  2. If you wish to plot a principal component eigenvector against another eigenvector, select XY Scatter Plots from the Plot menu. See Multi-Color Scatter Plots for PCA or Gender Analysis or N by N Scatter Plots for more information.

Correcting for Stratification by Genomic Control

This somewhat older method, pioneered by Devlin and Roeder [DevlinAndRoeder1999], notes that the chi-squared distribution of statistics from association tests being confounded by stratification will be more “spread out” than they should be. The result is a higher median than the median of a true chi-square distribution. Several models exist for how much the distribution should be spread out, depending on the test type, but the distribution will usually be uniformly spread out by a certain “inflation factor” \lambda.

This technique of Genomic Control measures this “inflation factor” \lambda by taking the median of the distribution of the chi-square statistic from results of an actual test done over a set of markers from the study in question, and dividing this median by the median of the corresponding (ideal) chi-square distribution. If the result is less than one, the distribution is considered close enough to ideal and \lambda is taken to be one.

Then, Genomic Control applies its correction by dividing the actual association test chi-square statistic results by this \lambda, thus possibly making these results appropriately more pessimistic.

Two approaches exist for this:

  • Measure the “inflation factor” \lambda over a set of markers designed to indicate population stratification. Then, use this \lambda on the actual association test (presumably done for just a few candidate markers). (For studies over a small number of markers.)
  • Measure the “inflation factor” \lambda over the actual association tests being done. Then afterward, use this \lambda on all chi-square results so obtained. (For whole-genome scans or a large number of markers.)

Both of these approaches are available in SVS, through the Genotype > Genotype Association Tests dialog in the Analysis menu.

From the Genotype Association Tests dialog, select Show Inflation Factor (Lambda), Chi-Squares, and Corrected Values to find inflation factors (\lambda) and the results of applying the Genomic Control technique on chi-squares, p-values, Bonferroni-adjusted p-values, and False Discovery Rates.

Note

The inflation factor will be displayed in the Node Change Log for the Association Results spreadsheet.

From the Genotype Association Tests dialog, select Correct Using This Inflation Factor (Lambda) Instead: and enter a \lambda value to use as an “inflation factor” that was determined from a previous association test run or from other data previously analyzed.

Note

The inflation factor relates to the chi-square statistic.

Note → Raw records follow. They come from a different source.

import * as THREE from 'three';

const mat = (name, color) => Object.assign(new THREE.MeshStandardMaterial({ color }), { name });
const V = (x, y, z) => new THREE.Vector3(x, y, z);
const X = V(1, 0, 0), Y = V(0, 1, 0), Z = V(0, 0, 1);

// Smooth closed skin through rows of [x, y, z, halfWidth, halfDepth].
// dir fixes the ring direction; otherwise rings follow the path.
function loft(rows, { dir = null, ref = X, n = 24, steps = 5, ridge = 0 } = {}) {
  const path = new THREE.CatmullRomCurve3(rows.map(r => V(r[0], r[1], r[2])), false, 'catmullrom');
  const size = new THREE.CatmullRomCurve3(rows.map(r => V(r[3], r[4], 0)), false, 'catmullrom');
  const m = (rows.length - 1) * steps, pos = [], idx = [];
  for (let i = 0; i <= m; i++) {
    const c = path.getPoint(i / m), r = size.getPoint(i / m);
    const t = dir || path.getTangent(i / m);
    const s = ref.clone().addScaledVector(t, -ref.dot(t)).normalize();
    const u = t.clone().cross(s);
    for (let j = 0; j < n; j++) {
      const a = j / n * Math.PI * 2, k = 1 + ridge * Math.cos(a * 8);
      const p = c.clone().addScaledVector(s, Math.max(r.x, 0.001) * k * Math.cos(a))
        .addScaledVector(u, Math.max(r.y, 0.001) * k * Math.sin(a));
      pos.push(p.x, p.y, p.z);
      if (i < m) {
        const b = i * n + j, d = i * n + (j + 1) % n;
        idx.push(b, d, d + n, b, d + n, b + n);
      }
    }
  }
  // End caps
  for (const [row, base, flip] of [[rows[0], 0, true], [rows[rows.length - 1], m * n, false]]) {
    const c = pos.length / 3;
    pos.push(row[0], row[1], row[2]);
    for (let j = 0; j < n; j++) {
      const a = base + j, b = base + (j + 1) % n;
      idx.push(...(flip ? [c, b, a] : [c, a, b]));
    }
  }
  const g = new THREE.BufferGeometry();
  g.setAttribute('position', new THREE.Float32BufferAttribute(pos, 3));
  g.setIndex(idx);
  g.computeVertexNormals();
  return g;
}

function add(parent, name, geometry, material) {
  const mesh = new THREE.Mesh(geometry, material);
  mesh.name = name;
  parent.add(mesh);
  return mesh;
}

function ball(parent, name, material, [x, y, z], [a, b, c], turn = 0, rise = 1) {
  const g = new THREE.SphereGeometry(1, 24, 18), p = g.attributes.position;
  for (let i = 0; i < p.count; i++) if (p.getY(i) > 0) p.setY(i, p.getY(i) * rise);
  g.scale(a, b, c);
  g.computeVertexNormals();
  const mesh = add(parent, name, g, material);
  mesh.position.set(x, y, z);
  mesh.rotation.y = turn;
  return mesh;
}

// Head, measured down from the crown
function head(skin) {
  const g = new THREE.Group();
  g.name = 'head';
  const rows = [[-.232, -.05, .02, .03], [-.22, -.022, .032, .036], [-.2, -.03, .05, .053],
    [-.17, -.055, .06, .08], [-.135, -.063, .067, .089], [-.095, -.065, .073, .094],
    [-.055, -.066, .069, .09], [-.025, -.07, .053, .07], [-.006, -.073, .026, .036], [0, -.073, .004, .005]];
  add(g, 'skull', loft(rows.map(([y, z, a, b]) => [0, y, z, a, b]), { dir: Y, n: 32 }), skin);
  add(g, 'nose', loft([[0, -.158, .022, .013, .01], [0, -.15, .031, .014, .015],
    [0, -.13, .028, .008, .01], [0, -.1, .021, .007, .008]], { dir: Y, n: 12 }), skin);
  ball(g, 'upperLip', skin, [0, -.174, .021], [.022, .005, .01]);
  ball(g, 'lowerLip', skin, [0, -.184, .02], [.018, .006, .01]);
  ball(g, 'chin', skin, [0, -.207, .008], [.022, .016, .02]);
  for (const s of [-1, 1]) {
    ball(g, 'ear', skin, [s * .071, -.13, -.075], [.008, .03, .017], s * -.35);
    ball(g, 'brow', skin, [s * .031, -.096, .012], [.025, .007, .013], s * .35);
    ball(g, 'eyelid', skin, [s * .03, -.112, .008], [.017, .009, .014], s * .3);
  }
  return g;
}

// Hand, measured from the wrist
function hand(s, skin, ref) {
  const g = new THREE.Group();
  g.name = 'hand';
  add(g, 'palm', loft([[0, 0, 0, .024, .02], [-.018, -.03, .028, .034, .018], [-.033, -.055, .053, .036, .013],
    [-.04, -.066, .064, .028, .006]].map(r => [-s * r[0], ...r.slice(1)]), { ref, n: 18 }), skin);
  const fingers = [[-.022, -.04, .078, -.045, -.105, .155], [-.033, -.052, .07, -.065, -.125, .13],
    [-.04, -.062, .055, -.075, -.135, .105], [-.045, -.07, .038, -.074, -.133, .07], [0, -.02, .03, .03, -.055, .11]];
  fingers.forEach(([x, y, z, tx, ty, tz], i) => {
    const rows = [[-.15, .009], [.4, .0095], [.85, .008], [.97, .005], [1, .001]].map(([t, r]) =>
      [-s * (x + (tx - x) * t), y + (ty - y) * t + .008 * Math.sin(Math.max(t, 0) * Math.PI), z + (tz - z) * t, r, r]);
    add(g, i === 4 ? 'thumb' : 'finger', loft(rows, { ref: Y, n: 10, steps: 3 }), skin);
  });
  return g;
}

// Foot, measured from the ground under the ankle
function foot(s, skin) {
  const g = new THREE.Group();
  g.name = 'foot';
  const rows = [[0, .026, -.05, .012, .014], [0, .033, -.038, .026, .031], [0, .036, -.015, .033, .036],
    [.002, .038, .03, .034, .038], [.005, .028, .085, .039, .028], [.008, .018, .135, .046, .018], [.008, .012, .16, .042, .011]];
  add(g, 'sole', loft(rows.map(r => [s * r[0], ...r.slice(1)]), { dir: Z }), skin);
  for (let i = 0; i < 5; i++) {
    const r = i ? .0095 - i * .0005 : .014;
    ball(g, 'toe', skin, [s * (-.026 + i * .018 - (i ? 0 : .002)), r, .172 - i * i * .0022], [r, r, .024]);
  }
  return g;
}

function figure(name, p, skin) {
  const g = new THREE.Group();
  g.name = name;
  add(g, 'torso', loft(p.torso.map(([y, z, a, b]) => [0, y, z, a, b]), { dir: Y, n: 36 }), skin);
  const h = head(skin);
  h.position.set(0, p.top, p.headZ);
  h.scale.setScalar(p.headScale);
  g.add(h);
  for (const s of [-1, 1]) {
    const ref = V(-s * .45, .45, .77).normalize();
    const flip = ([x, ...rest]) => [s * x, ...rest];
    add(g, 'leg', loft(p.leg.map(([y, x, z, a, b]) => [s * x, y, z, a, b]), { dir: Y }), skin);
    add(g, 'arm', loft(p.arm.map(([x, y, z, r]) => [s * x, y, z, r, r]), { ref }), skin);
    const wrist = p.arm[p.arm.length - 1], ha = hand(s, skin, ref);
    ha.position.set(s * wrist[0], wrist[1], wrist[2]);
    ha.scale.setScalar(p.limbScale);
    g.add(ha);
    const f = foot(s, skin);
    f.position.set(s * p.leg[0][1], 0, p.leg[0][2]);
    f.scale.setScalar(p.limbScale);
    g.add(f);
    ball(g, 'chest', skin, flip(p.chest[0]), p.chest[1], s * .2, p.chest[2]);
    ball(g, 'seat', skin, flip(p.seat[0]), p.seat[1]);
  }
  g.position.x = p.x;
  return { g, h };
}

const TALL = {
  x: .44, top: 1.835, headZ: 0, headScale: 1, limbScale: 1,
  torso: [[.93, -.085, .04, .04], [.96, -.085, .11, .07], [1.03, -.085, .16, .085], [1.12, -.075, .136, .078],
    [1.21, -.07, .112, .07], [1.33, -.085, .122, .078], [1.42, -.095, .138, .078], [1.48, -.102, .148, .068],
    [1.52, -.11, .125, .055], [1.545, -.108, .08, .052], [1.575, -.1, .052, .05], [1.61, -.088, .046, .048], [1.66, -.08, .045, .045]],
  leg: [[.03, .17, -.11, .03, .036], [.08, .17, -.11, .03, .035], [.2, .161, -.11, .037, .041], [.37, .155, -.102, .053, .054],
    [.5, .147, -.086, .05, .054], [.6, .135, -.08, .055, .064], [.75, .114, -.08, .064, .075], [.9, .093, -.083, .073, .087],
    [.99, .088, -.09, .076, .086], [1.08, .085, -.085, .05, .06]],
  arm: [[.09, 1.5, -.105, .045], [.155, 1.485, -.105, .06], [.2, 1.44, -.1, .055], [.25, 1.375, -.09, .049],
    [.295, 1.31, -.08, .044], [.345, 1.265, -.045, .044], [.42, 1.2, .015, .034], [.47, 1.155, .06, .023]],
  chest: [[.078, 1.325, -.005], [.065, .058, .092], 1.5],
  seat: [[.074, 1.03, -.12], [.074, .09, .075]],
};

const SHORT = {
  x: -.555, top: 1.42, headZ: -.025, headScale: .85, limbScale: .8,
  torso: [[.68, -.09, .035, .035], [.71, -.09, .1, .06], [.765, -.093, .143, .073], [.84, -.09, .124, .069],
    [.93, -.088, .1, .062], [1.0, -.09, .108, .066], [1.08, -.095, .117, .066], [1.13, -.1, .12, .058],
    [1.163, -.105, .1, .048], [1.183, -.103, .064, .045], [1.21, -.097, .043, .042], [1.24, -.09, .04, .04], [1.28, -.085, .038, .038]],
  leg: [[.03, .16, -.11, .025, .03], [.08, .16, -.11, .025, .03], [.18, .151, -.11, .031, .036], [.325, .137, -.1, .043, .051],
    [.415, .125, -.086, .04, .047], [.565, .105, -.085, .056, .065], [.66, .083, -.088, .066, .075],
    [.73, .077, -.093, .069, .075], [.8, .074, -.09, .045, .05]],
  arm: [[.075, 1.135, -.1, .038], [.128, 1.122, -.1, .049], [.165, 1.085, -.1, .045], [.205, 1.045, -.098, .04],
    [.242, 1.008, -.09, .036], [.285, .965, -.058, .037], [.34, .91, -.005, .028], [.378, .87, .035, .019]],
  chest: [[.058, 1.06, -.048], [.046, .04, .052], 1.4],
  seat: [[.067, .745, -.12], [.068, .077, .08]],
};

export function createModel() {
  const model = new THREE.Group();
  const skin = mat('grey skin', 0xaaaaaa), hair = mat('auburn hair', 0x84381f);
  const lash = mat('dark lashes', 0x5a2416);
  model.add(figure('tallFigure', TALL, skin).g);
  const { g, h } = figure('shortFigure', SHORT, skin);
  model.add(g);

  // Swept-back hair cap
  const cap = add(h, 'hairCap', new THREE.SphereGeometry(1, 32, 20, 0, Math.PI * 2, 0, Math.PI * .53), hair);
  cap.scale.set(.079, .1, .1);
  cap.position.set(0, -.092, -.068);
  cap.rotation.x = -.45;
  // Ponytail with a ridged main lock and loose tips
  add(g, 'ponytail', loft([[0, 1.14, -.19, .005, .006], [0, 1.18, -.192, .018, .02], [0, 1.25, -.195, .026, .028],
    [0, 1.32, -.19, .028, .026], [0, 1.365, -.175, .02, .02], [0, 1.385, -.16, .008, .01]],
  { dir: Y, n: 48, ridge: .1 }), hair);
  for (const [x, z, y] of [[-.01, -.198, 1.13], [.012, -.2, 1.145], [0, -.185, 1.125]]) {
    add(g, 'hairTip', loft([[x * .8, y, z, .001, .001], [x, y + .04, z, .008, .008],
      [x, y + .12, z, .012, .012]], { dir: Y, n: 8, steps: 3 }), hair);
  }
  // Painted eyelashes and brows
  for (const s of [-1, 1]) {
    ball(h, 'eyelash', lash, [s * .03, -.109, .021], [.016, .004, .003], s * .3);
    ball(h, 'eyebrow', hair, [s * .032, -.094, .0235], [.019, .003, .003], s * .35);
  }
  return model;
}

After a chi-square statistic has been corrected through Genomic Control, the normal procedure for finding the approximate p-value is still followed. If there had been “inflation”, the Genomic Control-corrected p-value will be pushed closer to one.